My father used to tell me that, when trying to make a point, tell them what you are going to say, then say it and then tell them what you've said. Growing up, I tried to follow this advice, but found that my elders and later my peers, rarely had enough patience to tolerate such a wordy, formal approach. In time, I learned to assess their attention spans and to conform the structure of my arguments to those limits. In the process, I found that such a fluid approach is more successful than Dad's classic rhetorical style.
As an author, it is good that you know the point that you are trying to make and it is even better that you have divided that point into a series of progressive assertions which build a case for your conclusion. But none of that frees you from your other obligations as a writer. You must engage your readers and make their passage through your creation energetic, lively, and drudgery free. By using foreshadowing and deferred explanation, you should make them hungry for future pages while keeping each current page fast paced, concise and definitive.

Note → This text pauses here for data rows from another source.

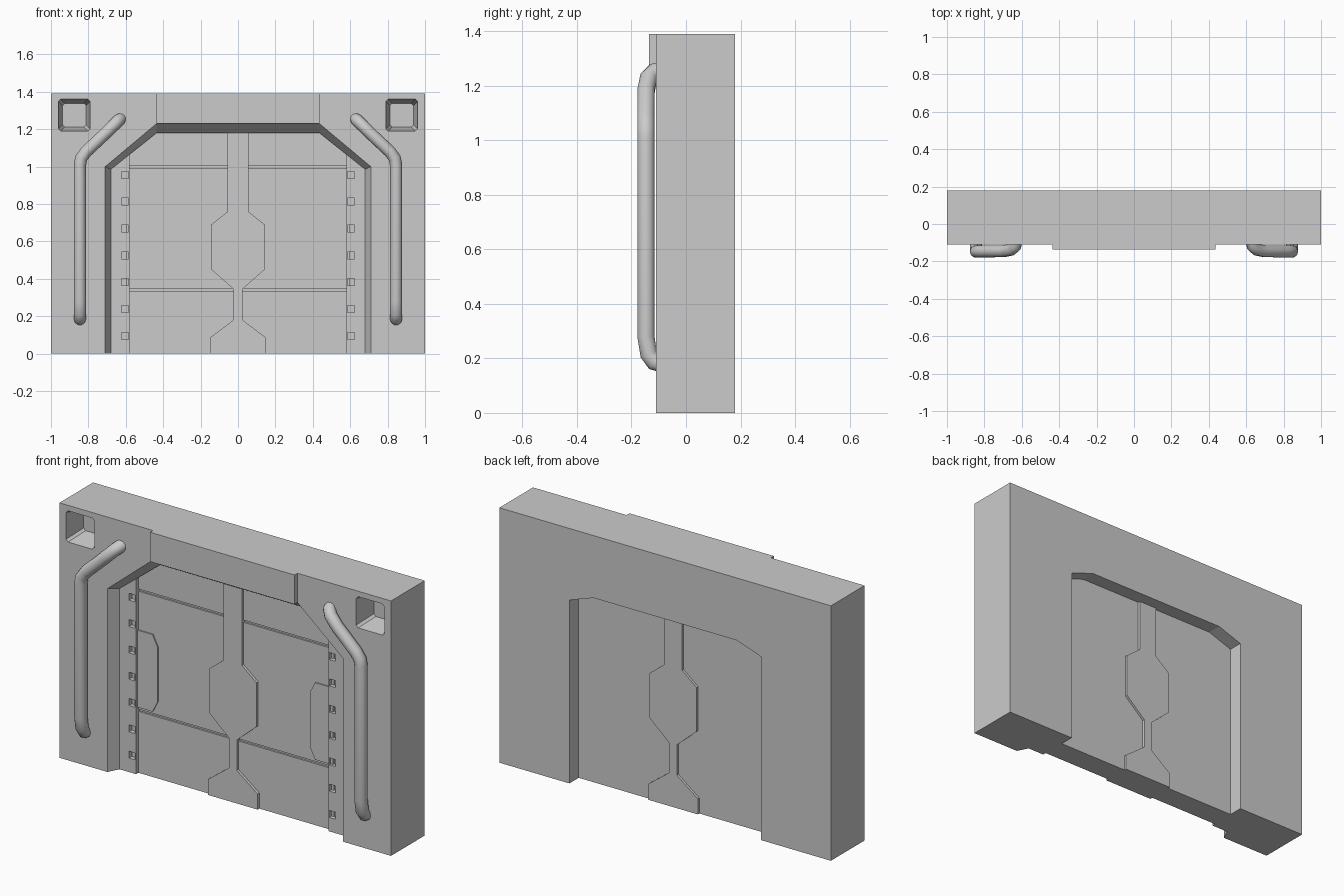
import bpy, bmesh

if "Cube" in bpy.data.objects:
    bpy.data.objects.remove(bpy.data.objects["Cube"])


def make_object(name, verts, faces):
    mesh = bpy.data.meshes.new(name)
    bm = bmesh.new()
    vs = [bm.verts.new(v) for v in verts]
    for f in faces:
        bm.faces.new([vs[i] for i in f])
    bmesh.ops.recalc_face_normals(bm, faces=bm.faces)
    bm.to_mesh(mesh)
    bm.free()
    obj = bpy.data.objects.new(name, mesh)
    bpy.context.collection.objects.link(obj)
    return obj


def loft(name, loops):
    """Join equal-length closed point loops and cap both ends."""
    n = len(loops[0])
    verts = [p for loop in loops for p in loop]
    faces = [list(range(n)), list(range((len(loops) - 1) * n, len(loops) * n))]
    for k in range(len(loops) - 1):
        for i in range(n):
            j = (i + 1) % n
            faces.append([k * n + i, k * n + j, (k + 1) * n + j, (k + 1) * n + i])
    return make_object(name, verts, faces)


def prism(name, profile, y0, y1):
    return loft(name, [[(x, y, z) for x, z in profile] for y in (y0, y1)])


def rect(x0, x1, z0, z1):
    return [(x0, z0), (x1, z0), (x1, z1), (x0, z1)]


def symmetric(half):
    return half + [(-x, z) for x, z in reversed(half)]


def cut(target, cutter):
    cutter.hide_render = True
    cutter.hide_set(True)
    mod = target.modifiers.new(cutter.name, 'BOOLEAN')
    mod.operation = 'DIFFERENCE'
    mod.solver = 'EXACT'
    mod.object = cutter


# Wall frame: cross-section swept around the gateway opening
outer = symmetric([(1, 0), (1, 1.39), (.435, 1.39)])
mouth = symmetric([(.71, 0), (.71, 1.0), (.435, 1.23)])
throat = symmetric([(.68, 0), (.68, .985), (.435, 1.18)])
rear = symmetric([(.577, 0), (.577, 1.0), (.432, 1.05)])
stations = [(outer, -.11), (mouth, -.11), (throat, -.05), (throat, .10),
            (rear, .10), (rear, .18), (outer, .18)]
frame = loft("wall_frame", [[(p[i][0], y, p[i][1]) for p, y in stations]
                            for i in range(6)])

# Raised lintel over the opening
prism("lintel", rect(-.435, .435, 1.23, 1.39), -.135, -.109)

# Door core and three front panels separated by horizontal grooves
prism("door_core", throat, -.02, .10)
prism("door_panel_low", rect(-.6, .6, 0, .335), -.03, -.019)
prism("door_panel_mid", rect(-.6, .6, .347, .99), -.03, -.019)
prism("door_panel_top", symmetric([(.66, 1.002), (.435, 1.18)]), -.03, -.019)

# Central seam piece, proud on both faces
seam = symmetric([(.15, 0), (.15, .085), (.024, .18), (.024, .345), (.143, .45),
                  (.143, .69), (.055, .76), (.055, 1.18)])
prism("door_seam", seam, -.045, .113)

for side, s in (("right", 1), ("left", -1)):
    # Door jamb with a column of square holes
    jamb = prism("jamb_" + side, [(s * x, z) for x, z in
                 [(.58, 0), (.68, 0), (.68, .985), (.58, 1.065)]], -.05, .10)
    for k in range(7):
        z = .095 + k * .1435
        cut(jamb, prism(f"jamb_hole_{side}_{k}",
                        rect(s * .604 - .019, s * .604 + .019, z - .019, z + .019),
                        -.07, -.025))

    # Side plate on the door
    prism("door_plate_" + side, [(s * x, z) for x, z in
          [(.6, .36), (.49, .36), (.46, .42), (.46, .72), (.49, .78), (.6, .78)]],
          -.037, -.029)

    # Tapered corner socket
    cx, cz = s * .875, 1.275
    loops = []
    for r, y in ((.086, -.13), (.085, -.11), (.063, .01)):
        c = .012
        pts = [(r, -r + c), (r, r - c), (r - c, r), (-r + c, r),
               (-r, r - c), (-r, -r + c), (-r + c, -r), (r - c, -r)]
        loops.append([(cx + a, y, cz + b) for a, b in pts])
    cut(frame, loft("socket_cutter_" + side, loops))

    # Bent tubular handle
    path = [(.845, -.095, .182), (.845, -.118, .187), (.845, -.137, .215),
            (.845, -.147, .28), (.845, -.147, 1.01), (.838, -.147, 1.045),
            (.812, -.147, 1.08), (.70, -.146, 1.185), (.655, -.137, 1.23),
            (.634, -.118, 1.25), (.63, -.095, 1.254)]
    curve = bpy.data.curves.new("handle_" + side, 'CURVE')
    curve.dimensions = '3D'
    curve.bevel_depth = .033
    curve.bevel_resolution = 3
    curve.use_fill_caps = True
    spline = curve.splines.new('POLY')
    spline.points.add(len(path) - 1)
    for pt, (x, y, z) in zip(spline.points, path):
        pt.co = (s * x, y, z, 1)
    spline.use_smooth = True
    handle = bpy.data.objects.new("handle_" + side, curve)
    bpy.context.collection.objects.link(handle)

One sentence which delivers your assertion in minimal words yet with perfect clarity, is infinitely superior to three or more, less artistically-crafted sentences, following the classic argumentative style. With modern attention spans, even that perfect sentence might be better delivered as a bullet point.
We are living in an age when the guardians of publication have been dethroned and absolutely everyone can now see their words in print. That has led to
a radical decline in the average quality of what gets published, but it has also led to a loosening of the classic rules which shackled authors in the past. We now have the opportunity to use the full toolkit of writing tools on every writing challenge. Embrace your non-fiction with a fiction writer's mindset, carefully managing the attention and emotions of your reader, and you will deliver your argument more conclusively than with other, drier methods.